# ASSIGNED TASK
Find every line of the records that has "push" and return it.

Stored data entries
----------------------------------------
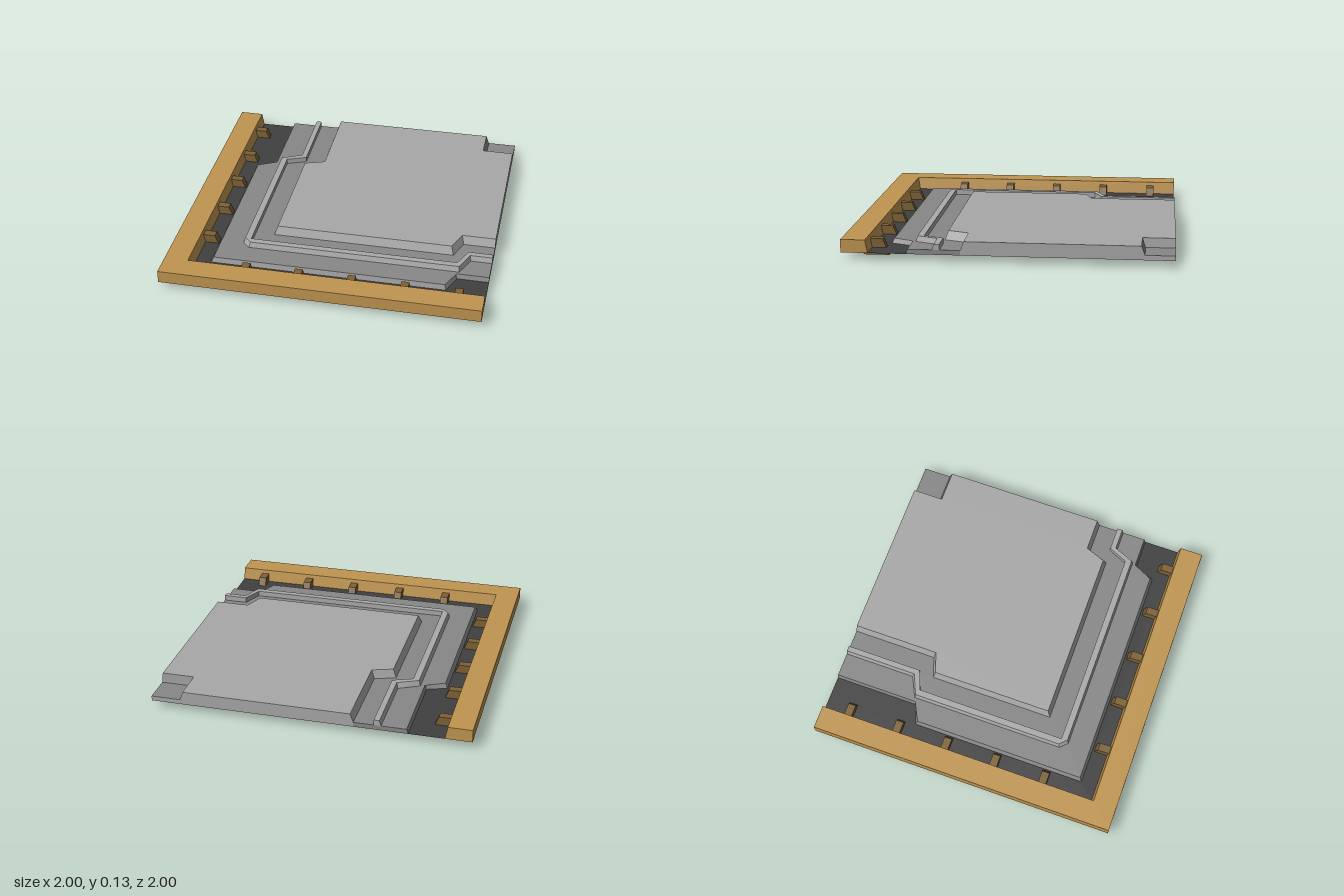
import * as THREE from 'three';
import { mergeGeometries } from 'three/addons/utils/BufferGeometryUtils.js';

const FLOOR = 0.045, STEP = 0.075, RIDGE = 0.11, TOP = 0.13, RIM = 0.125;

function fromTriangles(tris) {
  const g = new THREE.BufferGeometry().setFromPoints(tris);
  g.computeVertexNormals();
  return g;
}

// skin between successive paths; each ring is { y, p: [[x, z], ...] }
function loft(rings) {
  const tris = [];
  const at = (k, i) => new THREE.Vector3(rings[k].p[i][0], rings[k].y, rings[k].p[i][1]);
  for (let k = 0; k < rings.length - 1; k++) {
    for (let i = 0; i < rings[k].p.length - 1; i++) {
      const a = at(k, i), b = at(k, i + 1), c = at(k + 1, i + 1), d = at(k + 1, i);
      tris.push(a, b, c, a, c, d);
    }
  }
  return fromTriangles(tris);
}

// flat polygon facing a given axis: 'x' at x = w, 'y' at y = w, 'z' facing back at z = w
function face(axis, w, pts) {
  const place = {
    x: ([u, v]) => new THREE.Vector3(w, v, u),
    y: ([u, v]) => new THREE.Vector3(u, w, v),
    z: ([u, v]) => new THREE.Vector3(u, v, w),
  }[axis];
  const normal = { x: [1, 0, 0], y: [0, 1, 0], z: [0, 0, -1] }[axis];
  const out = new THREE.Vector3(...normal);
  const flat = pts.map(([u, v]) => new THREE.Vector2(u, v));
  const tris = [];
  for (const t of THREE.ShapeUtils.triangulateShape(flat, [])) {
    const [a, b, c] = t.map((i) => place(pts[i]));
    const n = b.clone().sub(a).cross(c.clone().sub(a));
    tris.push(a, ...(n.dot(out) > 0 ? [b, c] : [c, b]));
  }
  return fromTriangles(tris);
}

// end walls of a loft, at the back edge and at the x = 1 edge
function ends(rings, tailBack = [], tailSide = []) {
  const back = rings.map((r) => [r.p[0][0], r.y]);
  const side = rings.map((r) => [r.p[r.p.length - 1][1], r.y]);
  return [face('z', -1, [...back, ...tailBack]), face('x', 1, [...side, ...tailSide])];
}

// L-shaped path with a jog near both ends
const path = (x0, zA, zB, x1, z1, xA, xB, z0) =>
  [[x0, -1], [x0, zA], [x1, zB], [x1, z1], [x1, z1], [xA, z1], [xB, z0], [1, z0]];
const corner = (x, z) => [[x, -1], [x, z], [1, z]];

export function createModel() {
  const root = new THREE.Group();
  const add = (name, color, geos, parent = root) => {
    const mesh = new THREE.Mesh(
      mergeGeometries(geos.map((g) => (g.index ? g.toNonIndexed() : g))),
      new THREE.MeshStandardMaterial({ color, flatShading: true, side: THREE.DoubleSide }));
    mesh.name = name;
    parent.add(mesh);
    return mesh;
  };

  // outlines, from the outside in
  const base0 = path(-0.615, -0.45, -0.405, -0.74, 0.735, 0.75, 0.80, 0.605);
  const base1 = path(-0.605, -0.44, -0.395, -0.725, 0.72, 0.74, 0.79, 0.595);
  const ridge0 = path(-0.45, -0.535, -0.47, -0.58, 0.575, 0.81, 0.865, 0.445);
  const ridge1 = path(-0.44, -0.525, -0.465, -0.57, 0.565, 0.805, 0.86, 0.435);
  const ridge2 = path(-0.405, -0.50, -0.45, -0.53, 0.525, 0.79, 0.845, 0.40);
  const panel0 = path(-0.28, -0.45, -0.405, -0.41, 0.405, 0.75, 0.80, 0.275);
  const panel1 = path(-0.26, -0.44, -0.395, -0.39, 0.385, 0.735, 0.785, 0.255);
  // chamfered outer corner of the ridge
  for (const r of [ridge0, ridge1]) {
    r[3] = [r[3][0], r[3][1] - 0.045];
    r[4] = [r[4][0] + 0.045, r[4][1]];
  }

  // edge frame, open underneath
  const frame = [
    { y: FLOOR, p: corner(-1, 1) }, { y: RIM, p: corner(-1, 1) },
    { y: RIM, p: corner(-0.85, 0.85) }, { y: FLOOR, p: corner(-0.835, 0.835) },
  ];
  add('edgeFrame', 0xc09550, [loft(frame), ...ends(frame)]);

  // sunken channel floor
  add('channelFloor', 0x404040,
    [face('y', FLOOR, [...corner(-0.835, 0.835), ...base0.filter((_, i) => i !== 4).reverse()])]);

  // stepped base around the panel
  const outer = [{ y: FLOOR, p: base0 }, { y: STEP, p: base1 }, { y: STEP, p: ridge0 }];
  const inner = [{ y: STEP, p: ridge2 }, { y: STEP, p: panel0 }];
  const all = [...outer, ...inner];
  add('steppedBase', 0x888888, [loft(outer), loft(inner),
    ...ends(all, [[-0.28, FLOOR]], [[0.275, FLOOR]])]);

  // raised ridge
  const ridge = [{ y: STEP, p: ridge0 }, { y: RIDGE, p: ridge1 },
    { y: RIDGE, p: ridge2 }, { y: STEP, p: ridge2 }];
  add('raisedRidge', 0xaaaaaa, [loft(ridge), ...ends(ridge)]);

  // main panel with a notch in the back corner
  const panel = [{ y: STEP, p: panel0 }, { y: TOP, p: panel1 }];
  const n0 = [[0.815, -1], [0.815, -0.82], [1, -0.82]];
  const n1 = [[0.795, -1], [0.795, -0.80], [1, -0.80]];
  const topOutline = [...panel1.filter((_, i) => i !== 4), ...[...n1].reverse()];
  add('mainPanel', 0xa8a8a8, [
    loft(panel), face('y', TOP, topOutline),
    ...ends(panel,
      [[0.795, TOP], [0.815, STEP], [1, STEP], [1, FLOOR], [-0.28, FLOOR]],
      [[-0.80, TOP], [-0.82, STEP], [-1, STEP], [-1, FLOOR], [0.275, FLOOR]]),
  ]);
  add('cornerNotch', 0x888888, [
    loft([{ y: TOP, p: n1 }, { y: STEP, p: n0 }]),
    face('y', STEP, [...n0, [1, -1]]),
  ]);

  // brackets along both frame sides
  const profile = new THREE.Shape(
    [[-0.89, 0], [-0.73, 0], [-0.77, 0.10], [-0.85, 0.10]].map((p) => new THREE.Vector2(...p)));
  const bracketGeo = new THREE.ExtrudeGeometry(profile, { depth: 0.05, bevelEnabled: false });
  bracketGeo.translate(0, 0, -0.025);
  for (const [name, start, turn] of [['leftRow', -0.83, 0], ['frontRow', -0.495, Math.PI / 2]]) {
    const row = new THREE.Group();
    row.name = name === 'leftRow' ? 'sideBrackets' : 'frontBrackets';
    row.rotation.y = turn;
    for (let i = 0; i < 5; i++) {
      add('bracket', 0x7e6236, [bracketGeo], row).position.z = start + i / 3;
    }
    root.add(row);
  }
  return root;
}
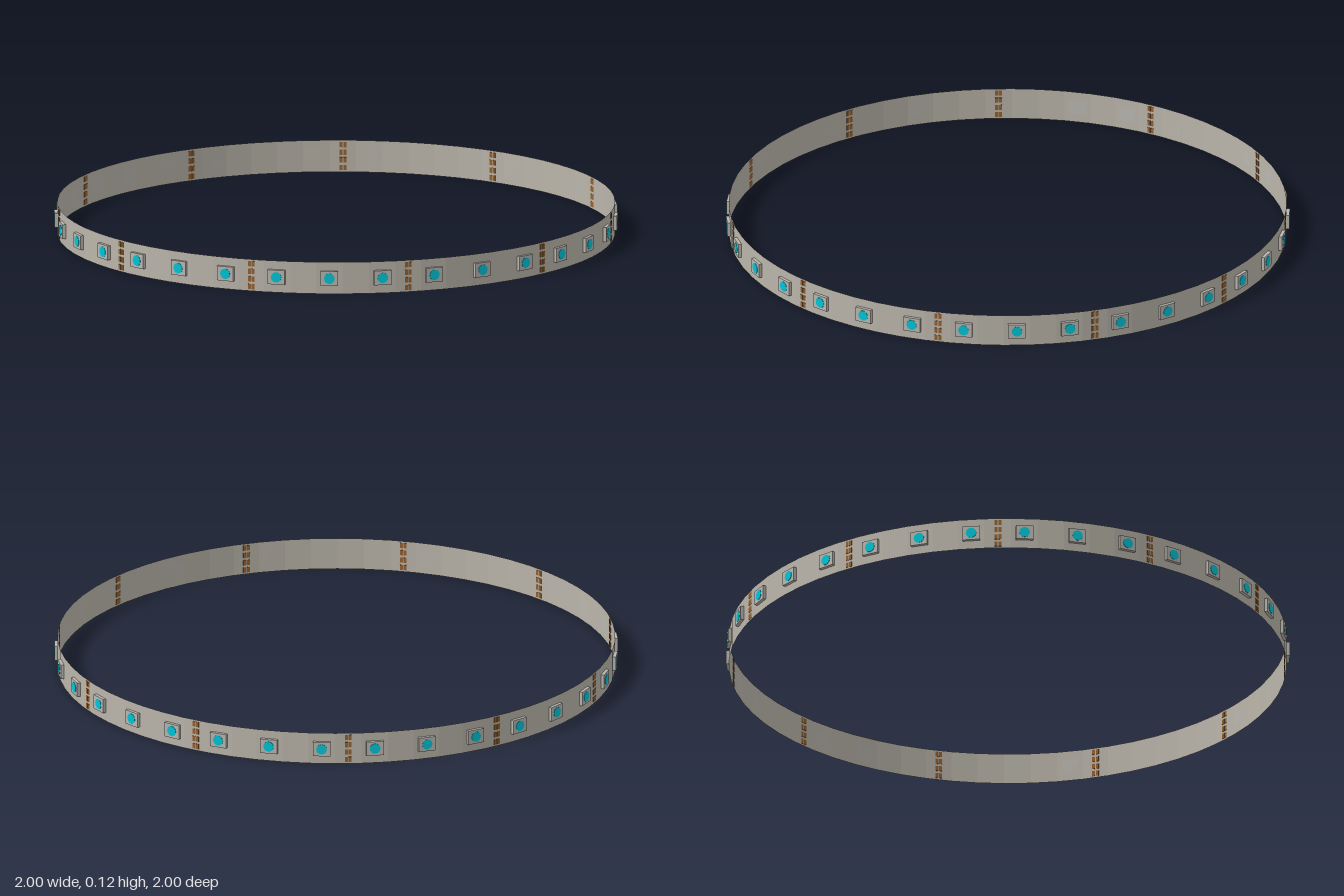
import * as THREE from 'three';

const LEDS = 33, FACETS = 66, R = 0.987, H = 0.115;
const STEP = (Math.PI * 2) / LEDS;
const TURN = -0.006; // slight rotation of the whole ring

function material(name, color, side = THREE.FrontSide) {
  const m = new THREE.MeshStandardMaterial({ color, side });
  m.name = name;
  return m;
}

export function createModel() {
  const root = new THREE.Group();
  root.name = 'ledStripRing';

  const stripMat = material('strip grey', 0xbab5aa, THREE.DoubleSide);
  stripMat.flatShading = true;
  const housingMat = material('housing grey', 0xb9b7b0);
  const lensMat = material('lens cyan', 0x00c4d6);
  const copperMat = material('copper brown', 0x94602f);

  const add = (parent, name, geo, mat, x, y, z) => {
    const mesh = new THREE.Mesh(geo, mat);
    mesh.name = name;
    mesh.position.set(x, y, z);
    parent.add(mesh);
    return mesh;
  };

  // Group whose local +z points outward at the given angle
  const station = (name, angle) => {
    const g = new THREE.Group();
    g.name = name;
    g.rotation.y = angle + TURN;
    root.add(g);
    return g;
  };

  // Thin open band, with a facet centred behind each lamp
  const seg = (Math.PI * 2) / FACETS;
  const rim = R / Math.cos(seg / 2);
  const band = new THREE.CylinderGeometry(rim, rim, H, FACETS, 1, true, seg / 2);
  add(root, 'strip', band, stripMat, 0, H / 2, 0).rotation.y = TURN;

  // Lamps: square housing, round lens
  const housing = new THREE.BoxGeometry(0.062, 0.052, 0.012);
  const lens = new THREE.CylinderGeometry(0.019, 0.019, 0.003, 12).rotateX(Math.PI / 2);
  for (let i = 0; i < LEDS; i++) {
    const g = station('lamp', (i + 0.5) * STEP);
    add(g, 'housing', housing, housingMat, 0, H / 2, R + 0.006);
    add(g, 'lens', lens, lensMat, 0, H / 2, R + 0.0118);
  }

  // Copper solder pads at every third gap, showing on both faces
  const pad = new THREE.BoxGeometry(0.011, 0.019, 0.003);
  for (let i = 0; i < LEDS; i += 3) {
    const g = station('solderPads', i * STEP);
    for (let row = 0; row < 4; row++) {
      for (const side of [-1, 1]) {
        add(g, 'pad', pad, copperMat, side * 0.0068, 0.016 + row * 0.0277, R);
      }
    }
  }
  return root;
}
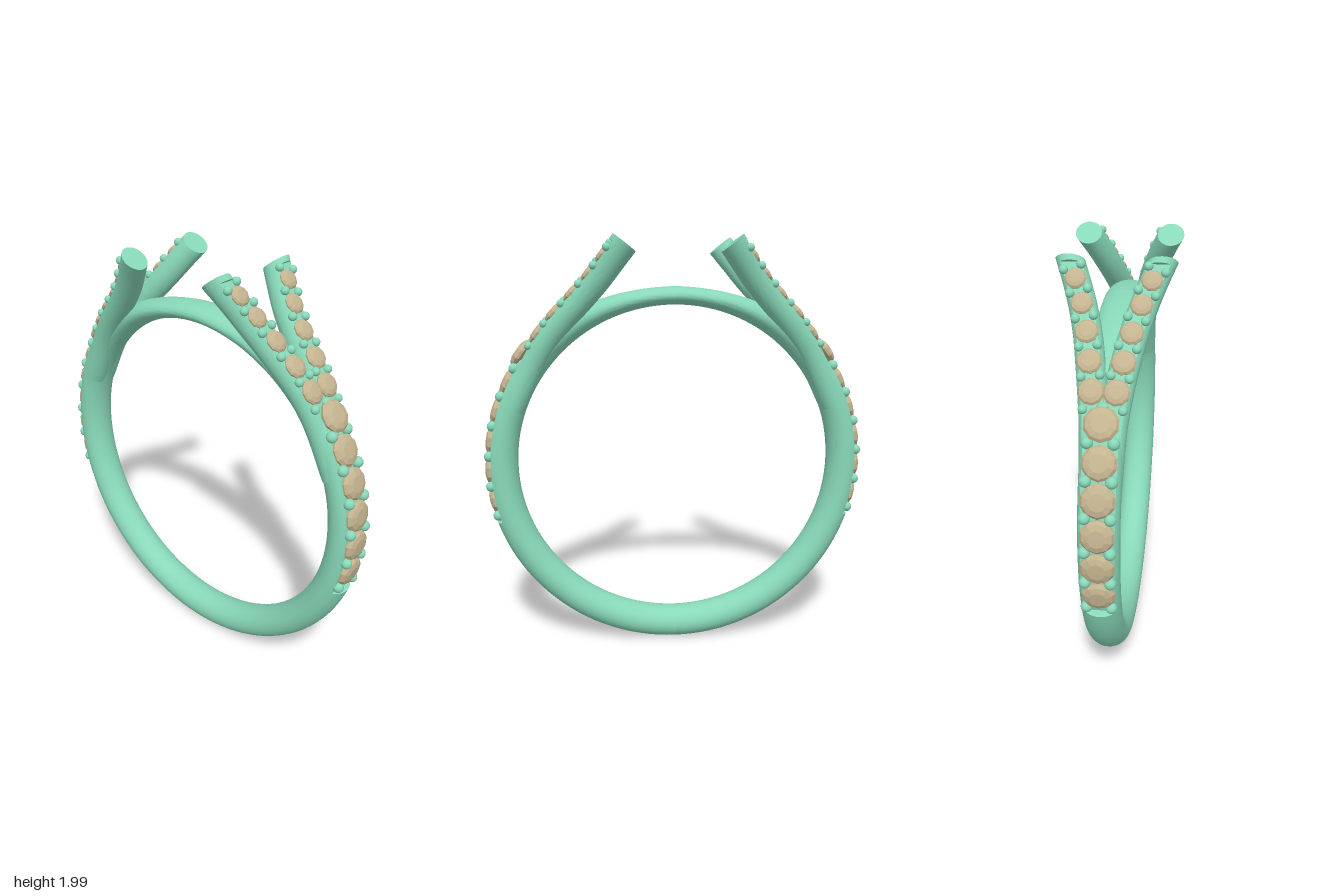
import * as THREE from 'three';
import { toCreasedNormals } from 'three/addons/utils/BufferGeometryUtils.js';

const metal = new THREE.MeshStandardMaterial({ color: 0x88d8b8 });
const stone = new THREE.MeshStandardMaterial({ color: 0xc4b490, flatShading: true });
const CY = 0.917, INNER = 0.762, FLAT = 0.885; // ring centre height, bore radius, radius of the stone seat
const Z = new THREE.Vector3(0, 0, 1);

// Loft of ellipses: c centre, n outward direction, a/b half sizes along n/z, clip = flat cut along n
function loft(sections, caps) {
  const M = 40, pos = [], idx = [];
  for (const { c, n, a, b, clip } of sections) {
    for (let j = 0; j < M; j++) {
      const t = (j / M) * Math.PI * 2;
      const p = c.clone().addScaledVector(n, Math.min(a * Math.cos(t), clip)).addScaledVector(Z, b * Math.sin(t));
      pos.push(p.x, p.y, p.z);
    }
  }
  for (let i = 0; i < sections.length - 1; i++) {
    for (let j = 0; j < M; j++) {
      const k = (j + 1) % M, p = i * M, q = p + M;
      idx.push(p + j, q + j, p + k, p + k, q + j, q + k);
    }
  }
  if (caps) {
    const last = (sections.length - 1) * M;
    for (let j = 1; j < M - 1; j++) {
      idx.push(0, j, j + 1, last, last + j + 1, last + j);
    }
  }
  const g = new THREE.BufferGeometry();
  g.setAttribute('position', new THREE.Float32BufferAttribute(pos, 3));
  g.setIndex(idx);
  return toCreasedNormals(g, 0.5);
}

function mesh(name, geometry, material) {
  const m = new THREE.Mesh(geometry, material);
  m.name = name;
  return m;
}

// Half of the band from bottom to top, thinner at the top, cut flat where the stones sit
function bandSection(deg, cut) {
  const th = THREE.MathUtils.degToRad(deg);
  const thick = 0.155 - 0.07 * THREE.MathUtils.smoothstep(deg, 25, 85);
  const n = new THREE.Vector3(Math.cos(th), Math.sin(th), 0);
  const r = INNER + thick / 2;
  return { c: n.clone().multiplyScalar(r).add(new THREE.Vector3(0, CY, 0)), n, a: thick / 2, b: 0.086, clip: cut ? FLAT - r : 1 };
}
function bandGeometry() {
  const s = [];
  for (let d = -90; d <= -18; d += 3) s.push(bandSection(d, false));
  for (let d = -17.9; d < 89; d += 3) s.push(bandSection(d, true));
  s.push(bandSection(90, true));
  return loft(s, false);
}

// Centre line of one split arm, leaving the band and rising to a flat end
const ARM = [
  [0.78, 1.2, 0.025], [0.675, 1.415, 0.035], [0.605, 1.525, 0.05], [0.53, 1.615, 0.068],
  [0.445, 1.705, 0.09], [0.365, 1.795, 0.12], [0.30, 1.878, 0.154], [0.24, 1.955, 0.19],
];
function armFrame(curve, i) {
  const t = i / (ARM.length - 1), c = curve.getPoint(t), T = curve.getTangent(t);
  return { c, T, n: new THREE.Vector3(T.y, -T.x, 0).normalize() };
}
function armGeometry(curve) {
  const s = [];
  const add = (i, clip) => s.push({ ...armFrame(curve, i), a: 0.063, b: 0.061, clip });
  for (let i = 0; i < 6.7; i += 0.2) add(i, 0.046);
  add(6.72, 0.046);
  add(6.73, 1);
  add(7, 1);
  return loft(s, true);
}

// Round faceted stone of radius 1, y up
const stoneGeometry = new THREE.LatheGeometry(
  [[0, -0.35], [0.97, -0.1], [1, 0.06], [0.85, 0.24], [0.52, 0.36], [0, 0.37]].map(([x, y]) => new THREE.Vector2(x, y)), 10);
const beadGeometry = new THREE.SphereGeometry(1, 16, 12);

function addStone(group, p, n, T, radius) {
  const m = mesh('stone', stoneGeometry, stone);
  const B = new THREE.Vector3().crossVectors(n, T).normalize();
  m.quaternion.setFromRotationMatrix(new THREE.Matrix4().makeBasis(B, n, new THREE.Vector3().crossVectors(B, n)));
  m.position.copy(p);
  m.scale.setScalar(radius);
  group.add(m);
}
// Pair of beads either side of the stone row
function addBeads(group, p, side, offset, radius) {
  for (const s of [-1, 1]) {
    const m = mesh('prongBead', beadGeometry, metal);
    m.position.copy(p).addScaledVector(side, s * offset);
    m.scale.setScalar(radius);
    group.add(m);
  }
}

function shoulder() {
  const g = new THREE.Group();
  g.name = 'shoulder';
  g.add(mesh('band', bandGeometry(), metal));

  // Large stones along the side of the band
  for (let k = 0; k < 6; k++) {
    const at = (deg, r) => {
      const th = THREE.MathUtils.degToRad(deg);
      return new THREE.Vector3(Math.cos(th) * r, CY + Math.sin(th) * r, 0);
    };
    const th = THREE.MathUtils.degToRad(-10.9 + 9.5 * k);
    const n = new THREE.Vector3(Math.cos(th), Math.sin(th), 0);
    addStone(g, at(-10.9 + 9.5 * k, k === 5 ? 0.905 : 0.889), n, new THREE.Vector3(-n.y, n.x, 0), 0.073);
    addBeads(g, at(-15.5 + 9.5 * k, 0.893), Z, 0.052, 0.025);
  }

  // Front and back arms with their rows of small stones
  for (const s of [-1, 1]) {
    const arm = new THREE.Group();
    arm.name = s > 0 ? 'frontArm' : 'backArm';
    const curve = new THREE.CatmullRomCurve3(ARM.map(([x, y, z]) => new THREE.Vector3(x, y, z * s)));
    arm.add(mesh('armRod', armGeometry(curve), metal));
    for (let i = 2; i <= 6; i++) {
      const { c, T, n } = armFrame(curve, i);
      addStone(arm, c.addScaledVector(n, 0.048), n, T, 0.055 - 0.0025 * (i - 2));
    }
    for (const i of [1.5, 2.5, 3.5, 4.5, 5.5, 6.48]) {
      const { c, T, n } = armFrame(curve, i);
      const side = new THREE.Vector3().crossVectors(n, T).normalize();
      addBeads(arm, c.addScaledVector(n, 0.05), side, 0.037, 0.019);
    }
    g.add(arm);
  }
  return g;
}

export function createModel() {
  const model = new THREE.Group();
  model.name = 'ring';
  const left = shoulder();
  left.name = 'leftShoulder';
  const right = left.clone();
  right.name = 'rightShoulder';
  right.rotation.y = Math.PI;
  model.add(left, right);
  return model;
}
----------------------------------------
# TASK SOLUTION
      tris.push(a, b, c, a, c, d);
    tris.push(a, ...(n.dot(out) > 0 ? [b, c] : [c, b]));
      pos.push(p.x, p.y, p.z);
      idx.push(p + j, q + j, p + k, p + k, q + j, q + k);
      idx.push(0, j, j + 1, last, last + j + 1, last + j);
  for (let d = -90; d <= -18; d += 3) s.push(bandSection(d, false));
  for (let d = -17.9; d < 89; d += 3) s.push(bandSection(d, true));
  s.push(bandSection(90, true));
  const add = (i, clip) => s.push({ ...armFrame(curve, i), a: 0.063, b: 0.061, clip });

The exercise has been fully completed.